## What is required
Return the entries exactly. Images are not part of the copy.

━━━━

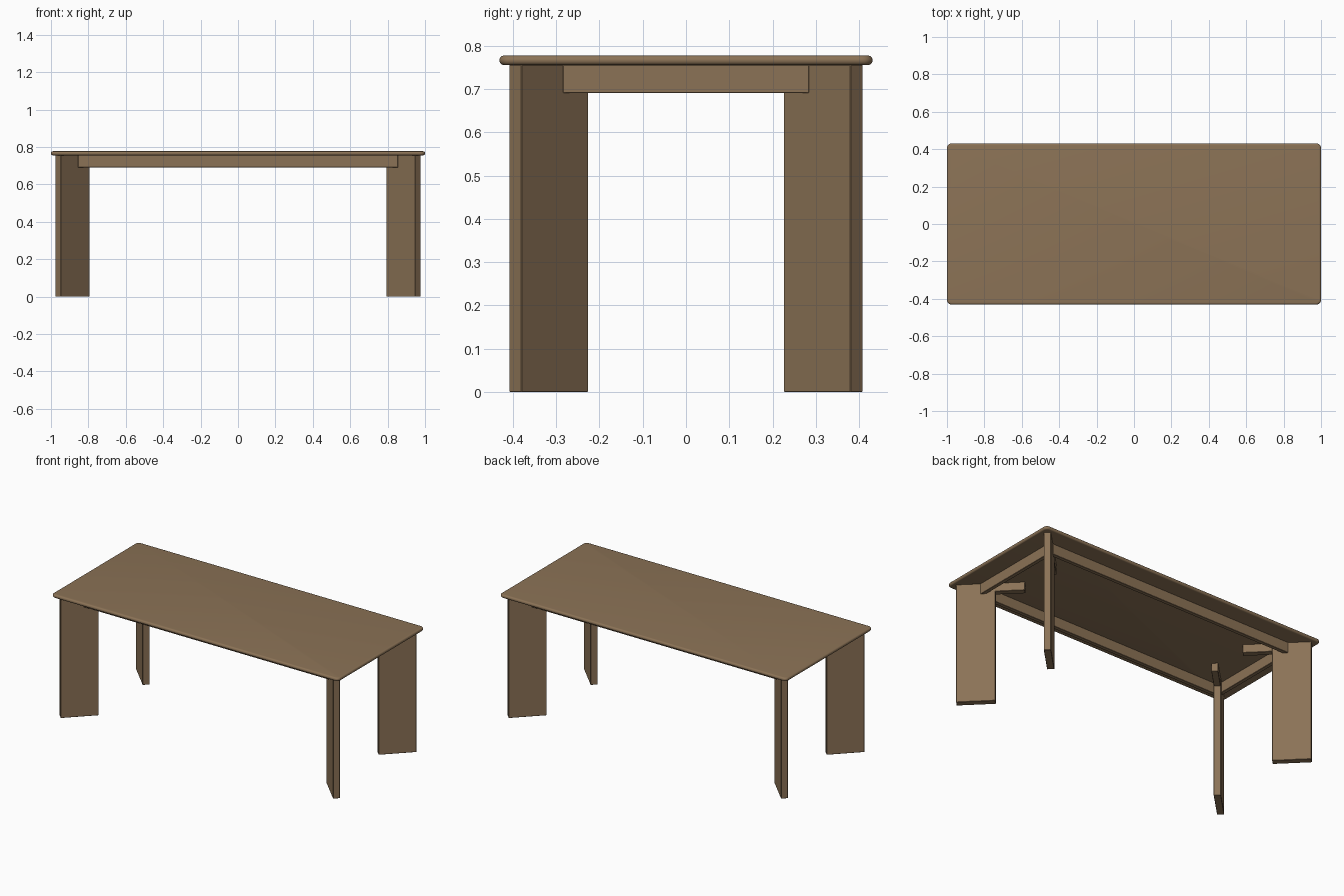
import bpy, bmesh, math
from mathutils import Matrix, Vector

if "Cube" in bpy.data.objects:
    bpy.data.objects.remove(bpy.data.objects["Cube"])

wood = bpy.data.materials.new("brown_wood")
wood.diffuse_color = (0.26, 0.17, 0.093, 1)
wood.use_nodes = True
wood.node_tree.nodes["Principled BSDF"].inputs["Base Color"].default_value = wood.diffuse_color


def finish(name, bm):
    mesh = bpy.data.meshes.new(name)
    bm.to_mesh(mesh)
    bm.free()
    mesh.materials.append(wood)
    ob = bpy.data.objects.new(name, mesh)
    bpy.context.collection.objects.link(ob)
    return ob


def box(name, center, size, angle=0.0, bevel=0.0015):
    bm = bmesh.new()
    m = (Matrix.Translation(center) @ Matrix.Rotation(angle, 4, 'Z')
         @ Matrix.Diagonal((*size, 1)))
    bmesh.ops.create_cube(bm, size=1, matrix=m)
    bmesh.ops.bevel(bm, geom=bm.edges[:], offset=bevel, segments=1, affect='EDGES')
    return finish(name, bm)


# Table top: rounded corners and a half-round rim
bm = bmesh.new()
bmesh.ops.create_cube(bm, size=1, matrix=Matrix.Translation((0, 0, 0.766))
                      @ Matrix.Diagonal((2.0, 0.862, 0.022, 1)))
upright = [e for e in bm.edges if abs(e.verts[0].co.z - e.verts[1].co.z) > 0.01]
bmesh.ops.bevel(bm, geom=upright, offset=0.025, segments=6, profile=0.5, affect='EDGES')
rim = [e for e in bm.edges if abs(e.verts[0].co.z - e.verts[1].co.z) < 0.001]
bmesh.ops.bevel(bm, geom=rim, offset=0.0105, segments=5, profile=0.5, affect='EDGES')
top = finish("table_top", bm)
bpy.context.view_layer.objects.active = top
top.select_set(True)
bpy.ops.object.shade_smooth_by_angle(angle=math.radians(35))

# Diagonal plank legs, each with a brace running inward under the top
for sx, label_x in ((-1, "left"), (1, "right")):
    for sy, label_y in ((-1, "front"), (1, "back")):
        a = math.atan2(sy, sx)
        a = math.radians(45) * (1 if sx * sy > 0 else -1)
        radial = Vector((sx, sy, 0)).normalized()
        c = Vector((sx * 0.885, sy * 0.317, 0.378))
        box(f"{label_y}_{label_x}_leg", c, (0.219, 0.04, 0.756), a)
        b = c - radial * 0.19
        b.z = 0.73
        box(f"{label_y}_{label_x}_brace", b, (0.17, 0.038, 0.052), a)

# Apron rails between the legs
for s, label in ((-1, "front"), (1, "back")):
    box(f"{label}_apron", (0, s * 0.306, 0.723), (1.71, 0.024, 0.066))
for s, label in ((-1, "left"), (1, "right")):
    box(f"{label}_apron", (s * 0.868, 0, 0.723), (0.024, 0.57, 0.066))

━━━━

## Written response
import bpy, bmesh, math
from mathutils import Matrix, Vector

if "Cube" in bpy.data.objects:
    bpy.data.objects.remove(bpy.data.objects["Cube"])

wood = bpy.data.materials.new("brown_wood")
wood.diffuse_color = (0.26, 0.17, 0.093, 1)
wood.use_nodes = True
wood.node_tree.nodes["Principled BSDF"].inputs["Base Color"].default_value = wood.diffuse_color


def finish(name, bm):
    mesh = bpy.data.meshes.new(name)
    bm.to_mesh(mesh)
    bm.free()
    mesh.materials.append(wood)
    ob = bpy.data.objects.new(name, mesh)
    bpy.context.collection.objects.link(ob)
    return ob


def box(name, center, size, angle=0.0, bevel=0.0015):
    bm = bmesh.new()
    m = (Matrix.Translation(center) @ Matrix.Rotation(angle, 4, 'Z')
         @ Matrix.Diagonal((*size, 1)))
    bmesh.ops.create_cube(bm, size=1, matrix=m)
    bmesh.ops.bevel(bm, geom=bm.edges[:], offset=bevel, segments=1, affect='EDGES')
    return finish(name, bm)


# Table top: rounded corners and a half-round rim
bm = bmesh.new()
bmesh.ops.create_cube(bm, size=1, matrix=Matrix.Translation((0, 0, 0.766))
                      @ Matrix.Diagonal((2.0, 0.862, 0.022, 1)))
upright = [e for e in bm.edges if abs(e.verts[0].co.z - e.verts[1].co.z) > 0.01]
bmesh.ops.bevel(bm, geom=upright, offset=0.025, segments=6, profile=0.5, affect='EDGES')
rim = [e for e in bm.edges if abs(e.verts[0].co.z - e.verts[1].co.z) < 0.001]
bmesh.ops.bevel(bm, geom=rim, offset=0.0105, segments=5, profile=0.5, affect='EDGES')
top = finish("table_top", bm)
bpy.context.view_layer.objects.active = top
top.select_set(True)
bpy.ops.object.shade_smooth_by_angle(angle=math.radians(35))

# Diagonal plank legs, each with a brace running inward under the top
for sx, label_x in ((-1, "left"), (1, "right")):
    for sy, label_y in ((-1, "front"), (1, "back")):
        a = math.atan2(sy, sx)
        a = math.radians(45) * (1 if sx * sy > 0 else -1)
        radial = Vector((sx, sy, 0)).normalized()
        c = Vector((sx * 0.885, sy * 0.317, 0.378))
        box(f"{label_y}_{label_x}_leg", c, (0.219, 0.04, 0.756), a)
        b = c - radial * 0.19
        b.z = 0.73
        box(f"{label_y}_{label_x}_brace", b, (0.17, 0.038, 0.052), a)

# Apron rails between the legs
for s, label in ((-1, "front"), (1, "back")):
    box(f"{label}_apron", (0, s * 0.306, 0.723), (1.71, 0.024, 0.066))
for s, label in ((-1, "left"), (1, "right")):
    box(f"{label}_apron", (s * 0.868, 0, 0.723), (0.024, 0.57, 0.066))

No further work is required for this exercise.